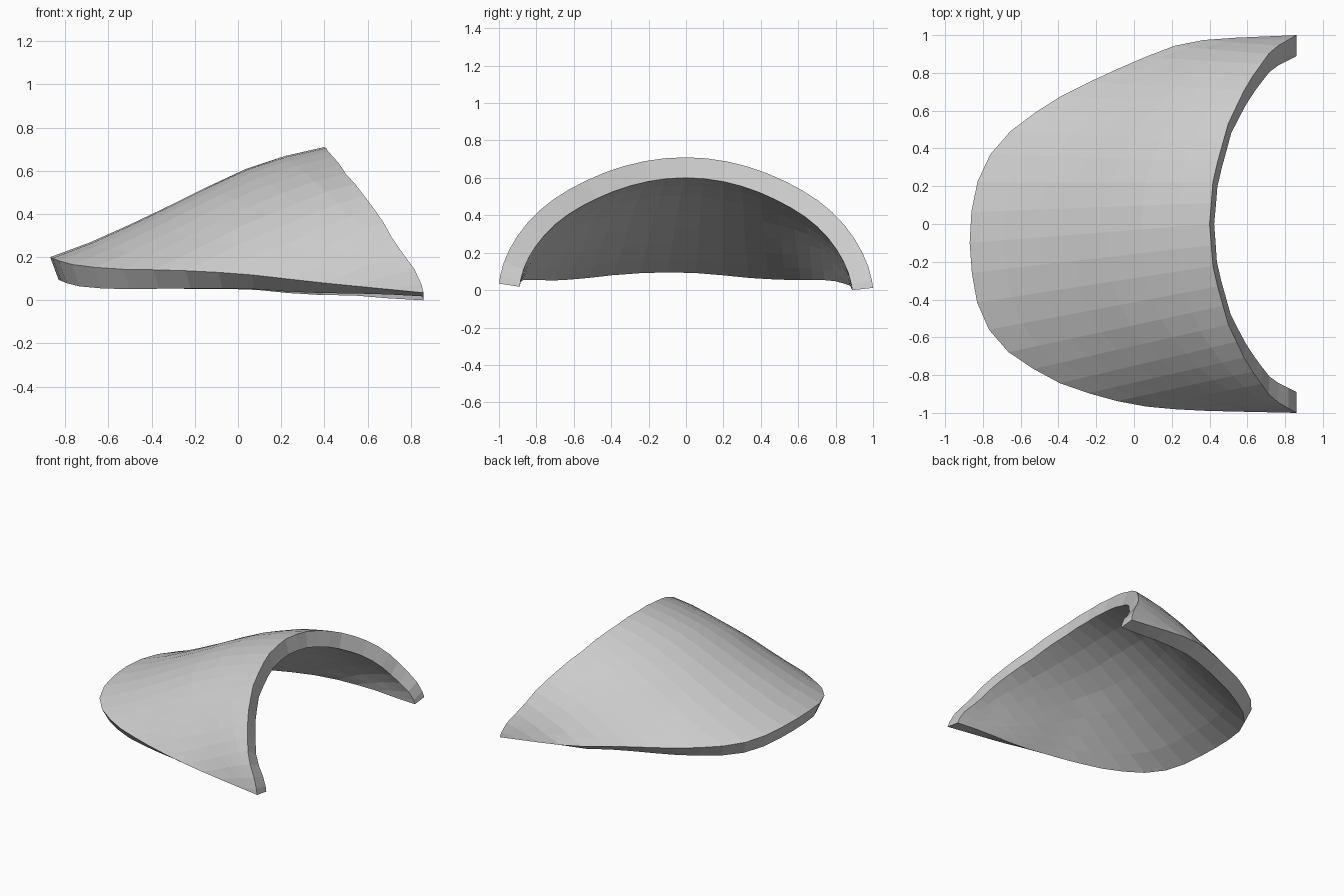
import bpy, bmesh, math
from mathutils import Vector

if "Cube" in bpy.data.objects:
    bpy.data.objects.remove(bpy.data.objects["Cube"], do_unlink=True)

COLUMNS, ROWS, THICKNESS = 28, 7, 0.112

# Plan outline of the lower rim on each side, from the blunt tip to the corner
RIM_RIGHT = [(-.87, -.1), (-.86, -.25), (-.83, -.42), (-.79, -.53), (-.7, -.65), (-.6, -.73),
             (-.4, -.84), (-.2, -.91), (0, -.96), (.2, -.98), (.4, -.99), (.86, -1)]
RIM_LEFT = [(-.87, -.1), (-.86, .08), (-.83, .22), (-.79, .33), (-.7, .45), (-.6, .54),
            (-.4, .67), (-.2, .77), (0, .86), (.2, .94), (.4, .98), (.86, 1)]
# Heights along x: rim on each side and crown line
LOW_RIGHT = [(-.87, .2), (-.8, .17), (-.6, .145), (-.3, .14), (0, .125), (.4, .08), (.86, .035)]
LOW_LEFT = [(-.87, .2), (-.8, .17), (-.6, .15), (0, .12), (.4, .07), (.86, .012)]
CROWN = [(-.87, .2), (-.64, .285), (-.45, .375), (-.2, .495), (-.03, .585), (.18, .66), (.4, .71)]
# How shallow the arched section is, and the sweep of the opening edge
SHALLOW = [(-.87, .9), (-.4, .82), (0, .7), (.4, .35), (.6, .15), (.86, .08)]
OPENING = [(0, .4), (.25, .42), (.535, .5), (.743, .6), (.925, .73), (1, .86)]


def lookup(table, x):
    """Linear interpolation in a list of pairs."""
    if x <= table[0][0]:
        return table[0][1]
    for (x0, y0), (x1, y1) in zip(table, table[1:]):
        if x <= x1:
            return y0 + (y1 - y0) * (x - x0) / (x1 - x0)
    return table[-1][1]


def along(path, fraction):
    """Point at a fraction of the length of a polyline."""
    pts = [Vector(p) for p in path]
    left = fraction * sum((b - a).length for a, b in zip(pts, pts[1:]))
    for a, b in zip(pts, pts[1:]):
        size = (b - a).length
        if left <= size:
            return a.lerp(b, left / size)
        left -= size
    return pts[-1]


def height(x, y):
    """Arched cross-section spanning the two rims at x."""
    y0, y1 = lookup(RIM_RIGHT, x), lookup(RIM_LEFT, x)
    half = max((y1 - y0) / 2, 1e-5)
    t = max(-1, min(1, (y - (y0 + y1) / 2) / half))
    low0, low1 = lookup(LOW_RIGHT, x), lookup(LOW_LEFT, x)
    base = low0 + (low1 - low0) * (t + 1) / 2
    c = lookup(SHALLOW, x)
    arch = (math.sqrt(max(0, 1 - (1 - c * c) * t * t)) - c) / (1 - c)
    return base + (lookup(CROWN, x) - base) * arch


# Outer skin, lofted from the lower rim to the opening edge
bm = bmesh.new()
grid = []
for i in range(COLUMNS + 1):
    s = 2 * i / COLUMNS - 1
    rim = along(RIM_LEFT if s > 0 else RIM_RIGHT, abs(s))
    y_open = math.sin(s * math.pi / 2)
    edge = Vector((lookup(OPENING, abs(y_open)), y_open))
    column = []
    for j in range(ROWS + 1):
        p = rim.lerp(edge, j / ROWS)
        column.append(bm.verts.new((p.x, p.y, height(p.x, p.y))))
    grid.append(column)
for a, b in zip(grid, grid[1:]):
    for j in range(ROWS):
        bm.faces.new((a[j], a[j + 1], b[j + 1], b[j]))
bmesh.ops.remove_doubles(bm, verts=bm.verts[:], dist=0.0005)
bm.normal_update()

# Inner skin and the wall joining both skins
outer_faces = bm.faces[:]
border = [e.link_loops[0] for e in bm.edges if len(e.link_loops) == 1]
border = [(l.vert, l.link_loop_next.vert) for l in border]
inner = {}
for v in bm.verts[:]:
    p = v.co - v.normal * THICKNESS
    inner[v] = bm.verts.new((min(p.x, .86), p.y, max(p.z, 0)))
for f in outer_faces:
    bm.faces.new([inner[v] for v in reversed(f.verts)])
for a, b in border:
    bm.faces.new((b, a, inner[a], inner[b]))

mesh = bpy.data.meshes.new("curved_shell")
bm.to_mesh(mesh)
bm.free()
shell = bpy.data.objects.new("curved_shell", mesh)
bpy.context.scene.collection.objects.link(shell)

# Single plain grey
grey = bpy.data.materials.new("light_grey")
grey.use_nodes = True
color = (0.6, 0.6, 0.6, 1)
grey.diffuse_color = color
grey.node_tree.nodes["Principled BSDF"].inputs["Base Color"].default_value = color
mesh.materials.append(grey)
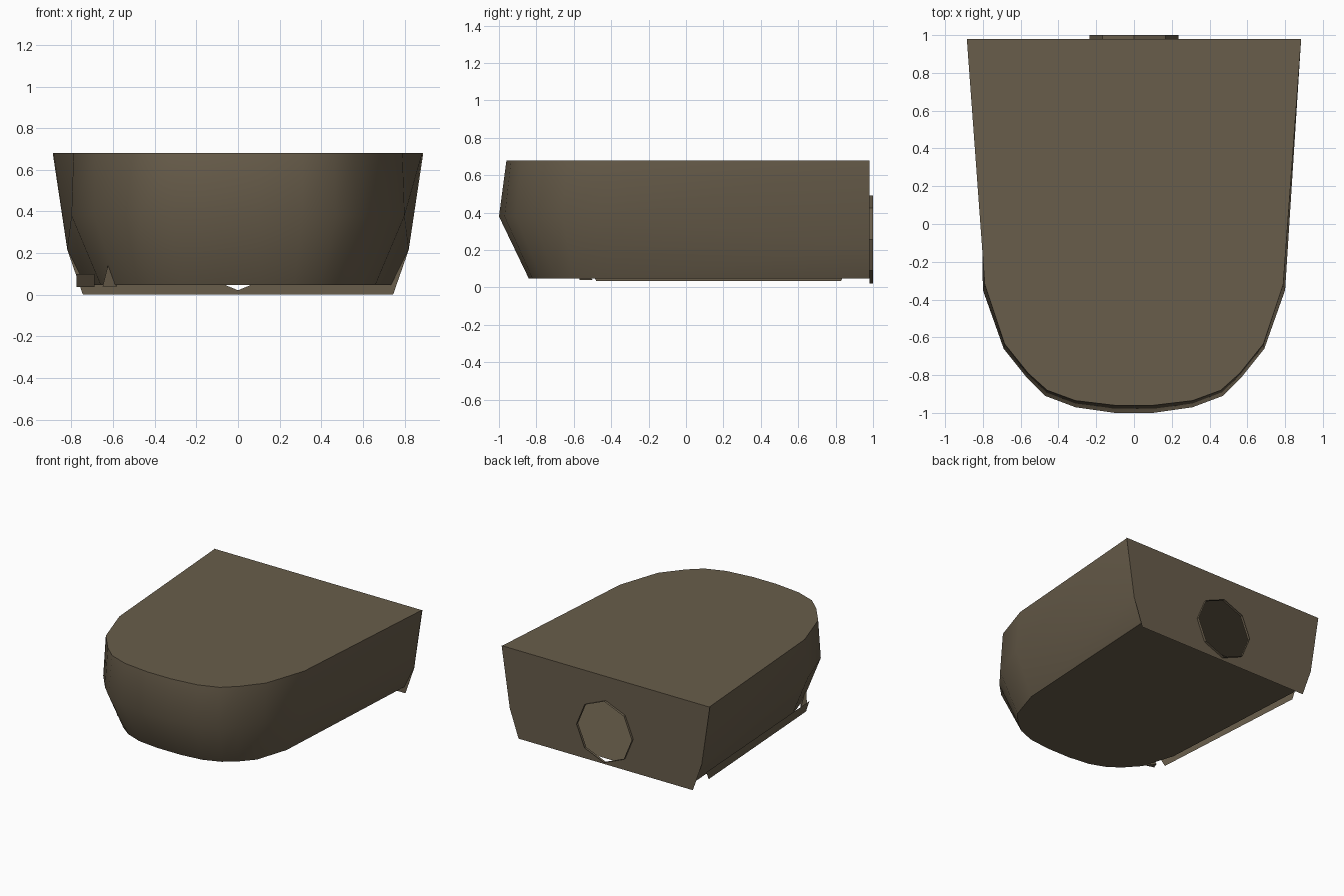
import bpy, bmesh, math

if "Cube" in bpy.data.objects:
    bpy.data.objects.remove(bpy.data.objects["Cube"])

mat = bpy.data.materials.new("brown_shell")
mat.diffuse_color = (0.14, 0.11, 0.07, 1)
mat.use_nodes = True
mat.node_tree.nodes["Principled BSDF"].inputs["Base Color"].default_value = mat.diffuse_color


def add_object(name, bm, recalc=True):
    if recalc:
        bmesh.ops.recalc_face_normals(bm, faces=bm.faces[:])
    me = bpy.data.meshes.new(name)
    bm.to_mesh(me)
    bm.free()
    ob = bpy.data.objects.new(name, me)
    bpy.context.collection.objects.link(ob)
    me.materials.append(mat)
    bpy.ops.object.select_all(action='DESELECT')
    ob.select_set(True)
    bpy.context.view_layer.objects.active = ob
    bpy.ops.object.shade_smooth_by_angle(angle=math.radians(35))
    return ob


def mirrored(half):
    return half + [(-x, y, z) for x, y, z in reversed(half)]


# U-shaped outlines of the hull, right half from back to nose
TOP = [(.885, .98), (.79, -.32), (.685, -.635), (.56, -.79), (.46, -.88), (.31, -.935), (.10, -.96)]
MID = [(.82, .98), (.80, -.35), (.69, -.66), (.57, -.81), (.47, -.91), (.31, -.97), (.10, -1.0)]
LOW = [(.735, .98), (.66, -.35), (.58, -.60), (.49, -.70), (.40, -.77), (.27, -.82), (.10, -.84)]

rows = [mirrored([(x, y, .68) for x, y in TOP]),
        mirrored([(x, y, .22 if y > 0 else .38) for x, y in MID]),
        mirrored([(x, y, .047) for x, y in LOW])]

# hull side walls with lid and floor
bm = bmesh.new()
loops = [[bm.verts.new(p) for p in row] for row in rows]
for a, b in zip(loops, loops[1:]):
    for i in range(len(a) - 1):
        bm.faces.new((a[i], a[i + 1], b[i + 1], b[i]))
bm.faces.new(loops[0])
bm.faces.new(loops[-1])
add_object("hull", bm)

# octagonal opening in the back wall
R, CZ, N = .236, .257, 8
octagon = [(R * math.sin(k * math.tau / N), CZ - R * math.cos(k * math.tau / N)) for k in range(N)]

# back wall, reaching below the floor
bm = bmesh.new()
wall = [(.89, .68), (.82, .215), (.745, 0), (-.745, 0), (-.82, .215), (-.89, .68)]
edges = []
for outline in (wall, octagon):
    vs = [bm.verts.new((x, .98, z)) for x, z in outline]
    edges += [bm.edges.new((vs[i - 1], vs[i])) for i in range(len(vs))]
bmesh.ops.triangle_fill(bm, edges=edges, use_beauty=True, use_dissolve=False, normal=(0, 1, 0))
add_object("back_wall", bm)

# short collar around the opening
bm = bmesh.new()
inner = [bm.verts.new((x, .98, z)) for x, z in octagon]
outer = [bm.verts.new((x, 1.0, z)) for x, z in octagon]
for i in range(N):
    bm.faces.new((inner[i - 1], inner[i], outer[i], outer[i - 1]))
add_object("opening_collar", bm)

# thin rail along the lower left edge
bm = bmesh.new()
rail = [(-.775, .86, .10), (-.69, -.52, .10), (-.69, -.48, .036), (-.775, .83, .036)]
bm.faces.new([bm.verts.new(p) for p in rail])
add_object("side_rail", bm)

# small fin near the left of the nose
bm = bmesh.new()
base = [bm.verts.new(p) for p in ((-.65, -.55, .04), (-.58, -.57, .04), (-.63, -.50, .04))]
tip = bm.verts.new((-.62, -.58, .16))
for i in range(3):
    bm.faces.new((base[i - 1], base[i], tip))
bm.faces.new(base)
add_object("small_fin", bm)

▸ YOUR TASK: Retype only the lines above between the line with "bpy.ops.object.shade_smooth_by_angle(angle=math.radians(35))" and the line with "for i in range(len(a)", counting those two lines as well, and keep every character as it is.

▸ OUTPUT FOR THIS EXERCISE:
    bpy.ops.object.shade_smooth_by_angle(angle=math.radians(35))
    return ob


def mirrored(half):
    return half + [(-x, y, z) for x, y, z in reversed(half)]


# U-shaped outlines of the hull, right half from back to nose
TOP = [(.885, .98), (.79, -.32), (.685, -.635), (.56, -.79), (.46, -.88), (.31, -.935), (.10, -.96)]
MID = [(.82, .98), (.80, -.35), (.69, -.66), (.57, -.81), (.47, -.91), (.31, -.97), (.10, -1.0)]
LOW = [(.735, .98), (.66, -.35), (.58, -.60), (.49, -.70), (.40, -.77), (.27, -.82), (.10, -.84)]

rows = [mirrored([(x, y, .68) for x, y in TOP]),
        mirrored([(x, y, .22 if y > 0 else .38) for x, y in MID]),
        mirrored([(x, y, .047) for x, y in LOW])]

# hull side walls with lid and floor
bm = bmesh.new()
loops = [[bm.verts.new(p) for p in row] for row in rows]
for a, b in zip(loops, loops[1:]):
    for i in range(len(a) - 1):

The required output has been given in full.